NESeattleMom said...

Interesting that Steve Sher is the one who interviewed the school board candidates and one of the crucial topics is Math. This is a hot topic for those who are into math. Steve Sher of KUOW used to have Cliff Mass (also employed by UW) very regularly to talk about the weather. Apparently, Cliff wanted to also talk about math instruction in SPS and the selection of the math curriculum. That was such a touchy subject, that Cliff is off the air. I heard one replacement weather man, who didn't seem to have the same interesting style as Cliff. Math instruction is like politics, very divisive. What is right? And math assessment--what is right? Depends on the student. I think more than ever, it also counts on having a teacher who can assess the student's progress on a daily/weekly/quarterly basis. But while the teacher is assessing a student, there is a lot going on in the classroom, so that job is tough.

Melissa Westbrook said...

Charlie, I don't know if I think it's secretive if Peter worked behind the scenes but if that's true, why has he never mentioned this before in three and a half years when people asked him about his votes? This is first I have ever heard him say about it.

Anonymous said...

When we consider Sher's role in the Cliff affair, when we consider Math and Weather in the context of courses offered at the University of Washington Department of Atmospheric Sciences**, and when we consider Sher interviewing School Board candidates where math is a hot topic, Sher is an embarrassment to the old quaint antiquated ideals of Public Radio.

Either Public Radio should just give up and start selling ads for stuff like Britney Spears, or, Sher should work for organizations peddling Spears.


Basic equations governing atmospheric motions and their elementary applications; circulation and vorticity; basic dynamics of midlatitude disturbances. Prerequisite: AMATH 353 or MATH 309; MATH 324.


Anonymous said...

My favorite part of the Maier interview was when he was asked about all his yes votes.
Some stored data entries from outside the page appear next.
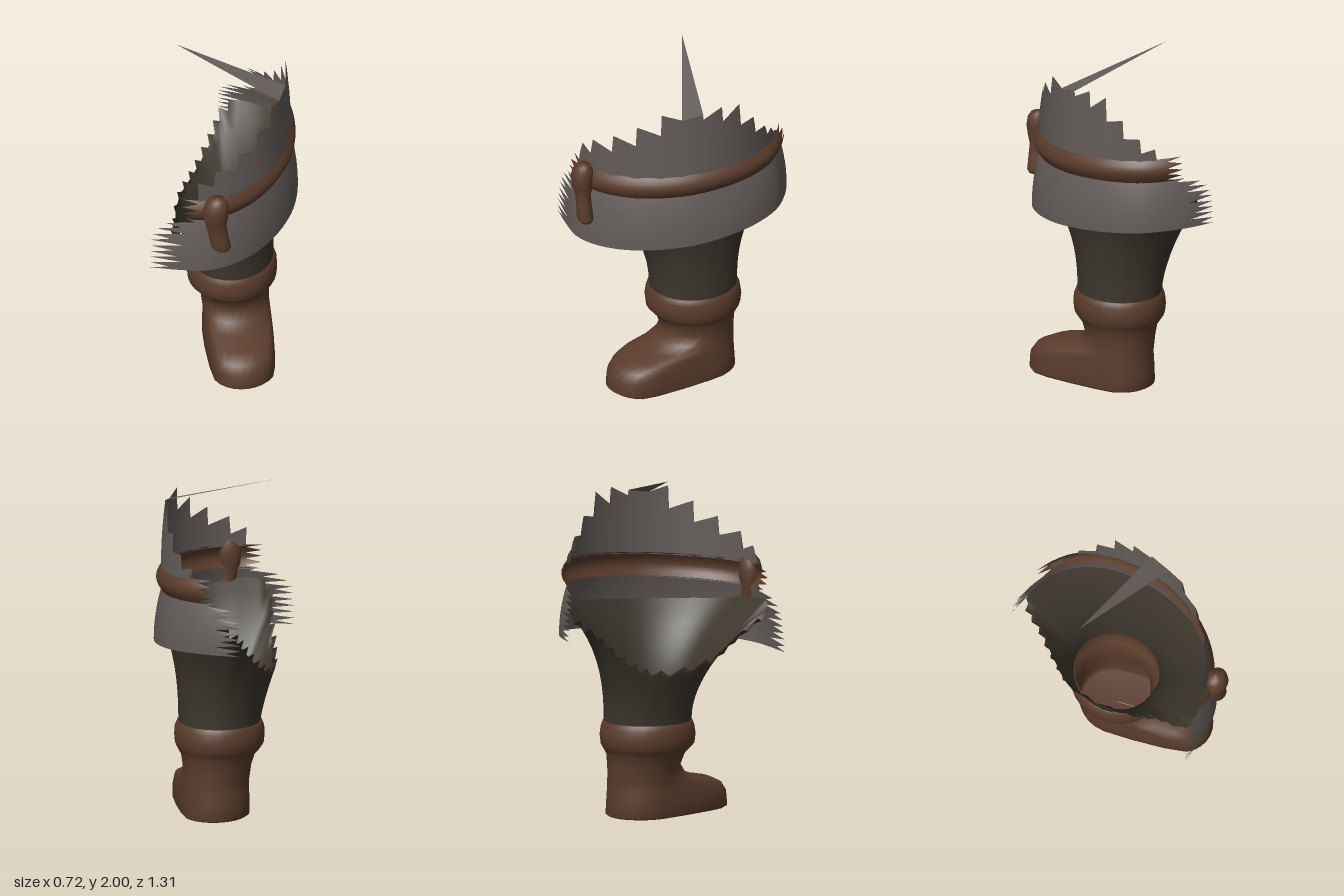
import * as THREE from 'three';

const V = (x, y, z) => new THREE.Vector3(x, y, z);
const lerp = THREE.MathUtils.lerp;
const material = (name, color) => {
  const m = new THREE.MeshStandardMaterial({ color, side: THREE.DoubleSide });
  m.name = name;
  return m;
};

// Skin a list of equally long rows of points, listed from bottom to top.
function skin(rows, closed) {
  const n = rows[0].length, pos = [], idx = [];
  rows.forEach(row => row.forEach(p => pos.push(p.x, p.y, p.z)));
  for (let r = 0; r < rows.length - 1; r++) {
    for (let i = 0; i < (closed ? n : n - 1); i++) {
      const a = r * n + i, b = r * n + (i + 1) % n, c = a + n, d = b + n;
      idx.push(a, c, b, b, c, d);
    }
  }
  const g = new THREE.BufferGeometry();
  g.setAttribute('position', new THREE.Float32BufferAttribute(pos, 3));
  g.setIndex(idx);
  g.computeVertexNormals();
  return g;
}

// Horizontal ellipse; toe pushes the forward half out along the foot.
function ring(y, cx, cz, rx, rz, toe = 0, n = 28) {
  return Array.from({ length: n }, (_, i) => {
    const a = i / n * Math.PI * 2;
    const s = THREE.MathUtils.smoothstep(Math.cos(a - 1.2), -0.25, 0.55) * toe;
    return V(cx + rx * Math.cos(a) + 0.14 * s, y, cz + rz * Math.sin(a) + 0.335 * s);
  });
}

// Plan of the coat, from its back end round the outside to its front end
const plan = new THREE.CatmullRomCurve3([
  [-0.27, -0.655], [-0.12, -0.645], [0.02, -0.605], [0.15, -0.53], [0.26, -0.39], [0.33, -0.22], [0.362, -0.04],
  [0.355, 0.1], [0.32, 0.25], [0.25, 0.4], [0.14, 0.53], [0.02, 0.605], [-0.12, 0.635], [-0.3, 0.655],
].map(([x, z]) => V(x, 0, z)));

// Position along the plan that lies at a given z
function planAtZ(z) {
  let lo = 0, hi = 1;
  for (let i = 0; i < 24; i++) {
    const mid = (lo + hi) / 2;
    if (plan.getPoint(mid).z < z) lo = mid; else hi = mid;
  }
  return lo;
}

const span = (u0, u1, n) => Array.from({ length: n + 1 }, (_, i) => lerp(u0, u1, i / n));
const outward = p => V(p.x + 0.25, 0, p.z).normalize();

// Strip of cloth through the plan positions us; bottom and top give heights,
// inset moves it inward by height fraction, cut draws back the ends of a row.
function strip(us, rows, bottom, top, inset, cut) {
  return skin(span(0, 1, rows).map((v, r) => us.map((u, c) => {
    const p = plan.getPoint(THREE.MathUtils.clamp(u, us[0] + cut(v, r), us[us.length - 1] - cut(v, r)));
    p.addScaledVector(outward(p), -inset(v));
    p.y = lerp(bottom(p.z), top(p.z, c), v);
    return p;
  })), false);
}

export function createModel() {
  const model = new THREE.Group();
  const leather = material('brown leather', 0x5a3c2c);
  const wool = material('dark trouser wool', 0x3c362c);
  const cloth = material('grey coat cloth', 0x635c59);
  const add = (name, geometry, mat) => {
    const m = new THREE.Mesh(geometry, mat);
    m.name = name;
    model.add(m);
  };

  // Boot: sole, stretched toe, shaft and rolled cuff, open at the top
  add('boot', skin([
    [0.005, 0, -0.1, 0.001, 0.001, 0.4], [0.005, 0, -0.1, 0.18, 0.2, 1], [0.018, -0.005, -0.1, 0.195, 0.22, 1],
    [0.1, -0.005, -0.1, 0.195, 0.215, 0.99], [0.15, -0.005, -0.1, 0.192, 0.212, 0.9],
    [0.185, -0.005, -0.1, 0.19, 0.21, 0.7], [0.21, -0.005, -0.1, 0.19, 0.21, 0.36],
    [0.245, -0.01, -0.1, 0.19, 0.21, 0.12], [0.3, -0.012, -0.1, 0.195, 0.212],
    [0.37, -0.016, -0.09, 0.212, 0.228], [0.4, -0.02, -0.085, 0.235, 0.25],
    [0.43, -0.022, -0.08, 0.253, 0.272], [0.48, -0.022, -0.08, 0.258, 0.278],
    [0.53, -0.022, -0.08, 0.255, 0.27], [0.56, -0.022, -0.08, 0.243, 0.258],
    [0.565, -0.022, -0.08, 0.232, 0.25],
  ].map(r => ring(...r)), true), leather);

  // Trouser leg: a flaring funnel, torn open along its inner side
  const rim = new THREE.CatmullRomCurve3([
    [0.335, 1.2, -0.05], [0.3, 1.19, 0.25], [0.19, 1.2, 0.45], [0, 1.23, 0.58], [-0.2, 1.2, 0.59],
    [-0.24, 1.07, 0.4], [-0.3, 0.95, 0.2], [-0.36, 0.91, -0.15], [-0.32, 0.98, -0.31],
    [-0.27, 1.11, -0.46], [-0.22, 1.23, -0.6], [0.02, 1.26, -0.58], [0.24, 1.23, -0.38],
  ].map(p => V(...p)), true);
  const rimPoints = span(0, 1, 64).slice(0, -1).map(t => rim.getPoint(t));
  add('trouserLeg', skin(span(0, 1, 10).map(t => rimPoints.map((p, i) => {
    const a = Math.atan2(p.z + 0.08, p.x + 0.02);
    const f = t ** lerp(2.4, 1.3, Math.max(0, -Math.cos(a)));
    const tear = t === 1 && p.x < -0.16 && i % 2 ? 0.05 : 0;
    return V(lerp(-0.022 + 0.235 * Math.cos(a), p.x, f) + 0.7 * tear, lerp(0.555, p.y, t) - tear,
      lerp(-0.08 + 0.253 * Math.sin(a), p.z, f));
  })), true), wool);

  // Coat skirt below the belt, with frayed ends
  add('coatSkirt', strip(span(0, 1, 48), 18, z => 1.02 - 0.107 * z, z => 1.335 - 0.075 * z,
    v => 0.045 * v * v, (v, r) => 0.09 * v ** 8 + (r % 2) * (0.065 + 0.02 * Math.sin(r * 5))), cloth);

  // Belt, slightly bulging
  add('belt', strip(span(0.1, 0.92, 40), 8, z => 1.328 - 0.075 * z, z => 1.47 - 0.075 * z,
    v => 0.045 - 0.032 * Math.sin(Math.PI * v), (v, r) => (r % 2) * 0.05), leather);

  // Torn coat above the belt: z and height along its saw-toothed upper edge
  const teeth = [
    [-0.57, 1.5], [-0.54, 1.5], [-0.535, 1.565], [-0.49, 1.54], [-0.485, 1.625], [-0.41, 1.62], [-0.405, 1.73],
    [-0.315, 1.71], [-0.31, 1.855], [-0.205, 1.77], [-0.2, 1.87], [-0.085, 1.81], [-0.08, 1.84], [0.045, 1.82],
    [0.165, 1.855], [0.17, 1.72], [0.305, 1.765], [0.31, 1.64], [0.43, 1.68], [0.435, 1.57],
    [0.53, 1.605], [0.535, 1.5], [0.572, 1.535],
  ];
  const torn = strip(teeth.map(([z]) => planAtZ(z * 1.08)), 5, z => 1.46 - 0.075 * z, (z, c) => teeth[c][1],
    v => 0.04 + 0.025 * v * v, () => 0);
  const point = V(0, 0, 0);
  for (let i = 0; i < torn.attributes.position.count; i++) {
    const n = outward(point.fromBufferAttribute(torn.attributes.position, i));
    torn.attributes.normal.setXYZ(i, n.x, n.y, n.z);
  }
  add('tornCoat', torn, cloth);

  // Long loose shred at the top
  add('looseShred', skin([
    [V(0.295, 1.82, 0.045), V(0.295, 1.84, -0.08)],
    [V(-0.35, 2, -0.08), V(-0.35, 2, -0.081)],
  ], false), cloth);

  // Belt knot with its hanging tongue
  add('beltTab', skin([
    [1.1, 0.1, 0.565, 0.001, 0.001], [1.1, 0.1, 0.565, 0.045, 0.035], [1.12, 0.097, 0.568, 0.057, 0.05],
    [1.2, 0.083, 0.575, 0.058, 0.045], [1.27, 0.07, 0.578, 0.06, 0.045], [1.32, 0.068, 0.58, 0.07, 0.06],
    [1.38, 0.07, 0.583, 0.075, 0.066], [1.43, 0.074, 0.58, 0.066, 0.058], [1.46, 0.077, 0.576, 0.045, 0.04],
    [1.47, 0.078, 0.575, 0.001, 0.001],
  ].map(r => ring(...r, 0, 16)), true), leather);

  return model;
}
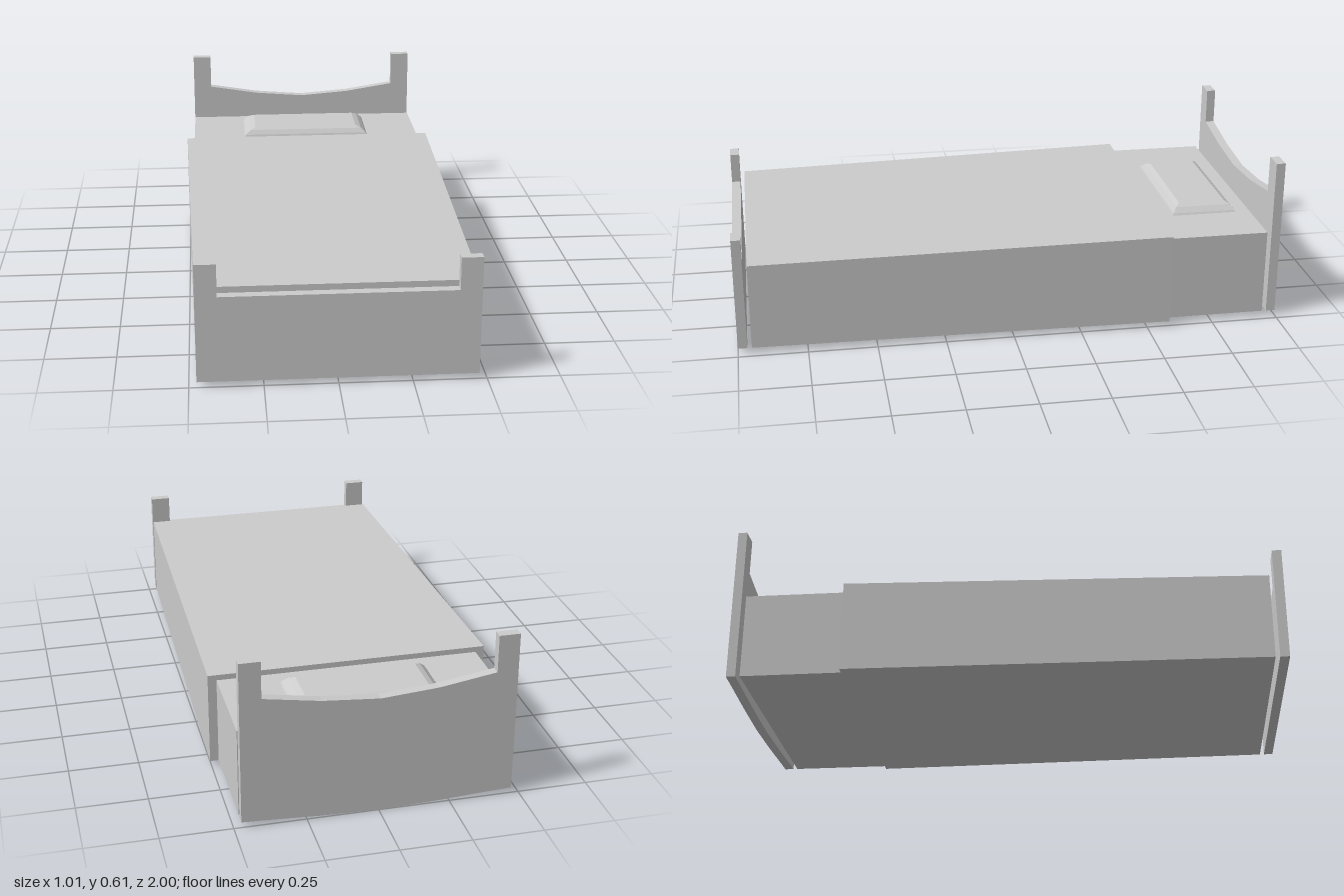
import * as THREE from 'three';

const material = new THREE.MeshStandardMaterial({ color: 0xcccccc, flatShading: true });

function part(name, geometry) {
  const mesh = new THREE.Mesh(geometry, material);
  mesh.name = name;
  return mesh;
}

// Closed solid through four-cornered sections, counter-clockwise seen from the last one
function loft(sections) {
  const index = [];
  sections.slice(1).forEach((_, s) => {
    for (let i = 0; i < 4; i++) {
      const a = s * 4 + i, b = s * 4 + (i + 1) % 4;
      index.push(a, b, b + 4, a, b + 4, a + 4);
    }
  });
  const e = (sections.length - 1) * 4;
  index.push(0, 2, 1, 0, 3, 2, e, e + 1, e + 2, e, e + 2, e + 3);
  const indexed = new THREE.BufferGeometry();
  indexed.setAttribute('position', new THREE.Float32BufferAttribute(sections.flat(2), 3));
  indexed.setIndex(index);
  const geometry = indexed.toNonIndexed();
  geometry.computeVertexNormals();
  return geometry;
}

// Symmetric board: half outline from the top centre round to the bottom centre
function board(name, half, z) {
  const mirrored = half.filter(([x]) => x > 0).reverse().map(([x, y]) => [-x, y]);
  const shape = new THREE.Shape([...half, ...mirrored].map(([x, y]) => new THREE.Vector2(x, y)));
  const geometry = new THREE.ExtrudeGeometry(shape, { depth: 0.034, bevelEnabled: false });
  return part(name, geometry.translate(0, 0, z));
}

export function createModel() {
  const bed = new THREE.Group();
  bed.name = 'bed';

  // Head and foot boards with raised corner posts
  bed.add(board('headboard', [
    [0, 0.427], [0.2, 0.443], [0.4, 0.475], [0.4, 0.609], [0.474, 0.609],
    [0.474, 0.02], [0.4, 0.017], [0.2, 0.006], [0, 0],
  ], -1));
  bed.add(board('footboard', [
    [0, 0.325], [0.4, 0.325], [0.4, 0.44], [0.474, 0.44], [0.474, 0.02], [0, 0.02],
  ], 0.966));

  // Exposed mattress at the head end
  const mattress = part('mattress', new THREE.BoxGeometry(0.948, 0.32, 0.367));
  mattress.position.set(0, 0.18, -0.7665);
  bed.add(mattress);

  // Blanket, wider and higher towards the head
  const blanketSection = (w, top, z) => [[-w, 0.02, z], [w, 0.02, z], [w, top, z], [-w, top, z]];
  bed.add(part('blanket', loft([
    blanketSection(0.505, 0.36, -0.583),
    blanketSection(0.474, 0.34, 0.95),
  ])));

  // Pillow with rounded-off edges
  const pillowSection = ([w, d, y]) => [[-w, y, d], [w, y, d], [w, y, -d], [-w, y, -d]];
  const pillow = part('pillow', loft([
    [0.262, 0.122, 0.34], [0.257, 0.119, 0.347], [0.237, 0.105, 0.364], [0.215, 0.088, 0.373],
  ].map(pillowSection)));
  pillow.position.z = -0.772;
  bed.add(pillow);

  return bed;
}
About the first thing out of his mouth was his defense that he'd voted yes on terminating the superintendent's contract, which was a pretty big "no." Ha!